*** PROVIDED ENTRIES ***

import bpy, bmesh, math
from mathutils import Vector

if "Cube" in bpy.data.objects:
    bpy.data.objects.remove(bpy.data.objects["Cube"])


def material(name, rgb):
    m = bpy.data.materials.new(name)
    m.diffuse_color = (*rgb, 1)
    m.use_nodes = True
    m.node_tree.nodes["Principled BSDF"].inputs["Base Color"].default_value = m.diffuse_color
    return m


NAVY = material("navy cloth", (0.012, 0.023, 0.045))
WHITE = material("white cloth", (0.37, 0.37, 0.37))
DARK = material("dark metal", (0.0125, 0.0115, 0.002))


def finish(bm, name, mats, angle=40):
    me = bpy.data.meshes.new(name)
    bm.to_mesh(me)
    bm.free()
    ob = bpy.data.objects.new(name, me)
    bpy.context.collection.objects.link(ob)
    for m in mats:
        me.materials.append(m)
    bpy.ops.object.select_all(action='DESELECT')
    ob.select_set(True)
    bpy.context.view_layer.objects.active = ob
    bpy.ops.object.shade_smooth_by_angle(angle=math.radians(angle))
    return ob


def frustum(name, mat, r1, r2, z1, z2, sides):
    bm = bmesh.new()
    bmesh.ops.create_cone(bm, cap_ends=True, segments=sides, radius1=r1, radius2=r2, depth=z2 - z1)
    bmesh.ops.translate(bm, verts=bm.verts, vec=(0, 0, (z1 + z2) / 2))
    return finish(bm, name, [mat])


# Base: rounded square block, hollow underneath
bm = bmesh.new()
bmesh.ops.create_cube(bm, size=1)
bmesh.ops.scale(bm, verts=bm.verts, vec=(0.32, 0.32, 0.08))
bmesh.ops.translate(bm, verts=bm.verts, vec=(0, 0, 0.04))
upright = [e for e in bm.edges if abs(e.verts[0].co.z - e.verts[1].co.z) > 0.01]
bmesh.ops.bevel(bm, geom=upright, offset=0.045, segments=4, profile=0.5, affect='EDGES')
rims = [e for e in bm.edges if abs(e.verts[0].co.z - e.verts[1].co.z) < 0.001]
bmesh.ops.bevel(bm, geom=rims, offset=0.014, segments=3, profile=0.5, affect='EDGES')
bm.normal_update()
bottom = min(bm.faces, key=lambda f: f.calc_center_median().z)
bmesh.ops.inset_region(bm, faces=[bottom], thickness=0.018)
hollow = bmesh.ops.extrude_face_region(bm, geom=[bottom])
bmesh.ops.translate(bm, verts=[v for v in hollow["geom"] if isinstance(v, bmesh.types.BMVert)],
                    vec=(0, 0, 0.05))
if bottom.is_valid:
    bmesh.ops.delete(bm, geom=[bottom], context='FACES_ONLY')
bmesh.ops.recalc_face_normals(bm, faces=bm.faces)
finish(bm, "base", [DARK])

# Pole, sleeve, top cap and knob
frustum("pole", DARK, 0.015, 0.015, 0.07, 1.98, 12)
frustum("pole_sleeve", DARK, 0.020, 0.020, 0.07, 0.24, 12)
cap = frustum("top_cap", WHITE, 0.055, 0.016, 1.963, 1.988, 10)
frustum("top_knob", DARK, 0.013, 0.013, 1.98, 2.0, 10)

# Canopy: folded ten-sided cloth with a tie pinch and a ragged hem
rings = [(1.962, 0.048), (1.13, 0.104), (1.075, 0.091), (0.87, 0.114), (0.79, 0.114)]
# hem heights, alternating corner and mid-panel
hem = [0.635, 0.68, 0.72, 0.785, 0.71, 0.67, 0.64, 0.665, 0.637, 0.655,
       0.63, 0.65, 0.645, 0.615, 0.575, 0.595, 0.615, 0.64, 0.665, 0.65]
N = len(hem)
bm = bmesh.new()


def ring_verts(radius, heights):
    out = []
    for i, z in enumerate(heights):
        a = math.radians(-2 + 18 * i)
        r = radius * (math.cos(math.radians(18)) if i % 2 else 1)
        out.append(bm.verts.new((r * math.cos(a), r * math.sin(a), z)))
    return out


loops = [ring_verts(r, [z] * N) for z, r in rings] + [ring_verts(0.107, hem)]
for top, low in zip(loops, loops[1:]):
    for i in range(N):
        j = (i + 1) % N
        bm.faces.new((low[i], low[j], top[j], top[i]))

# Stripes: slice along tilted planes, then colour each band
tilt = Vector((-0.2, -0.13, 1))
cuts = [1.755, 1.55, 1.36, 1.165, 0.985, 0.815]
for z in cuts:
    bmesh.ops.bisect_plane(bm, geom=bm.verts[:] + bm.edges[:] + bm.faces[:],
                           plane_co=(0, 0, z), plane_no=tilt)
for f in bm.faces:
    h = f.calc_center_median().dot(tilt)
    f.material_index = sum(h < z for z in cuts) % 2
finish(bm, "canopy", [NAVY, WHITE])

*** End of PROVIDED ENTRIES ***

* _WHAT YOU WILL DO_: Copy out every entry above exactly.

* _WRITTEN SOLUTION_:
import bpy, bmesh, math
from mathutils import Vector

if "Cube" in bpy.data.objects:
    bpy.data.objects.remove(bpy.data.objects["Cube"])


def material(name, rgb):
    m = bpy.data.materials.new(name)
    m.diffuse_color = (*rgb, 1)
    m.use_nodes = True
    m.node_tree.nodes["Principled BSDF"].inputs["Base Color"].default_value = m.diffuse_color
    return m


NAVY = material("navy cloth", (0.012, 0.023, 0.045))
WHITE = material("white cloth", (0.37, 0.37, 0.37))
DARK = material("dark metal", (0.0125, 0.0115, 0.002))


def finish(bm, name, mats, angle=40):
    me = bpy.data.meshes.new(name)
    bm.to_mesh(me)
    bm.free()
    ob = bpy.data.objects.new(name, me)
    bpy.context.collection.objects.link(ob)
    for m in mats:
        me.materials.append(m)
    bpy.ops.object.select_all(action='DESELECT')
    ob.select_set(True)
    bpy.context.view_layer.objects.active = ob
    bpy.ops.object.shade_smooth_by_angle(angle=math.radians(angle))
    return ob


def frustum(name, mat, r1, r2, z1, z2, sides):
    bm = bmesh.new()
    bmesh.ops.create_cone(bm, cap_ends=True, segments=sides, radius1=r1, radius2=r2, depth=z2 - z1)
    bmesh.ops.translate(bm, verts=bm.verts, vec=(0, 0, (z1 + z2) / 2))
    return finish(bm, name, [mat])


# Base: rounded square block, hollow underneath
bm = bmesh.new()
bmesh.ops.create_cube(bm, size=1)
bmesh.ops.scale(bm, verts=bm.verts, vec=(0.32, 0.32, 0.08))
bmesh.ops.translate(bm, verts=bm.verts, vec=(0, 0, 0.04))
upright = [e for e in bm.edges if abs(e.verts[0].co.z - e.verts[1].co.z) > 0.01]
bmesh.ops.bevel(bm, geom=upright, offset=0.045, segments=4, profile=0.5, affect='EDGES')
rims = [e for e in bm.edges if abs(e.verts[0].co.z - e.verts[1].co.z) < 0.001]
bmesh.ops.bevel(bm, geom=rims, offset=0.014, segments=3, profile=0.5, affect='EDGES')
bm.normal_update()
bottom = min(bm.faces, key=lambda f: f.calc_center_median().z)
bmesh.ops.inset_region(bm, faces=[bottom], thickness=0.018)
hollow = bmesh.ops.extrude_face_region(bm, geom=[bottom])
bmesh.ops.translate(bm, verts=[v for v in hollow["geom"] if isinstance(v, bmesh.types.BMVert)],
                    vec=(0, 0, 0.05))
if bottom.is_valid:
    bmesh.ops.delete(bm, geom=[bottom], context='FACES_ONLY')
bmesh.ops.recalc_face_normals(bm, faces=bm.faces)
finish(bm, "base", [DARK])

# Pole, sleeve, top cap and knob
frustum("pole", DARK, 0.015, 0.015, 0.07, 1.98, 12)
frustum("pole_sleeve", DARK, 0.020, 0.020, 0.07, 0.24, 12)
cap = frustum("top_cap", WHITE, 0.055, 0.016, 1.963, 1.988, 10)
frustum("top_knob", DARK, 0.013, 0.013, 1.98, 2.0, 10)

# Canopy: folded ten-sided cloth with a tie pinch and a ragged hem
rings = [(1.962, 0.048), (1.13, 0.104), (1.075, 0.091), (0.87, 0.114), (0.79, 0.114)]
# hem heights, alternating corner and mid-panel
hem = [0.635, 0.68, 0.72, 0.785, 0.71, 0.67, 0.64, 0.665, 0.637, 0.655,
       0.63, 0.65, 0.645, 0.615, 0.575, 0.595, 0.615, 0.64, 0.665, 0.65]
N = len(hem)
bm = bmesh.new()


def ring_verts(radius, heights):
    out = []
    for i, z in enumerate(heights):
        a = math.radians(-2 + 18 * i)
        r = radius * (math.cos(math.radians(18)) if i % 2 else 1)
        out.append(bm.verts.new((r * math.cos(a), r * math.sin(a), z)))
    return out


loops = [ring_verts(r, [z] * N) for z, r in rings] + [ring_verts(0.107, hem)]
for top, low in zip(loops, loops[1:]):
    for i in range(N):
        j = (i + 1) % N
        bm.faces.new((low[i], low[j], top[j], top[i]))

# Stripes: slice along tilted planes, then colour each band
tilt = Vector((-0.2, -0.13, 1))
cuts = [1.755, 1.55, 1.36, 1.165, 0.985, 0.815]
for z in cuts:
    bmesh.ops.bisect_plane(bm, geom=bm.verts[:] + bm.edges[:] + bm.faces[:],
                           plane_co=(0, 0, z), plane_no=tilt)
for f in bm.faces:
    h = f.calc_center_median().dot(tilt)
    f.material_index = sum(h < z for z in cuts) % 2
finish(bm, "canopy", [NAVY, WHITE])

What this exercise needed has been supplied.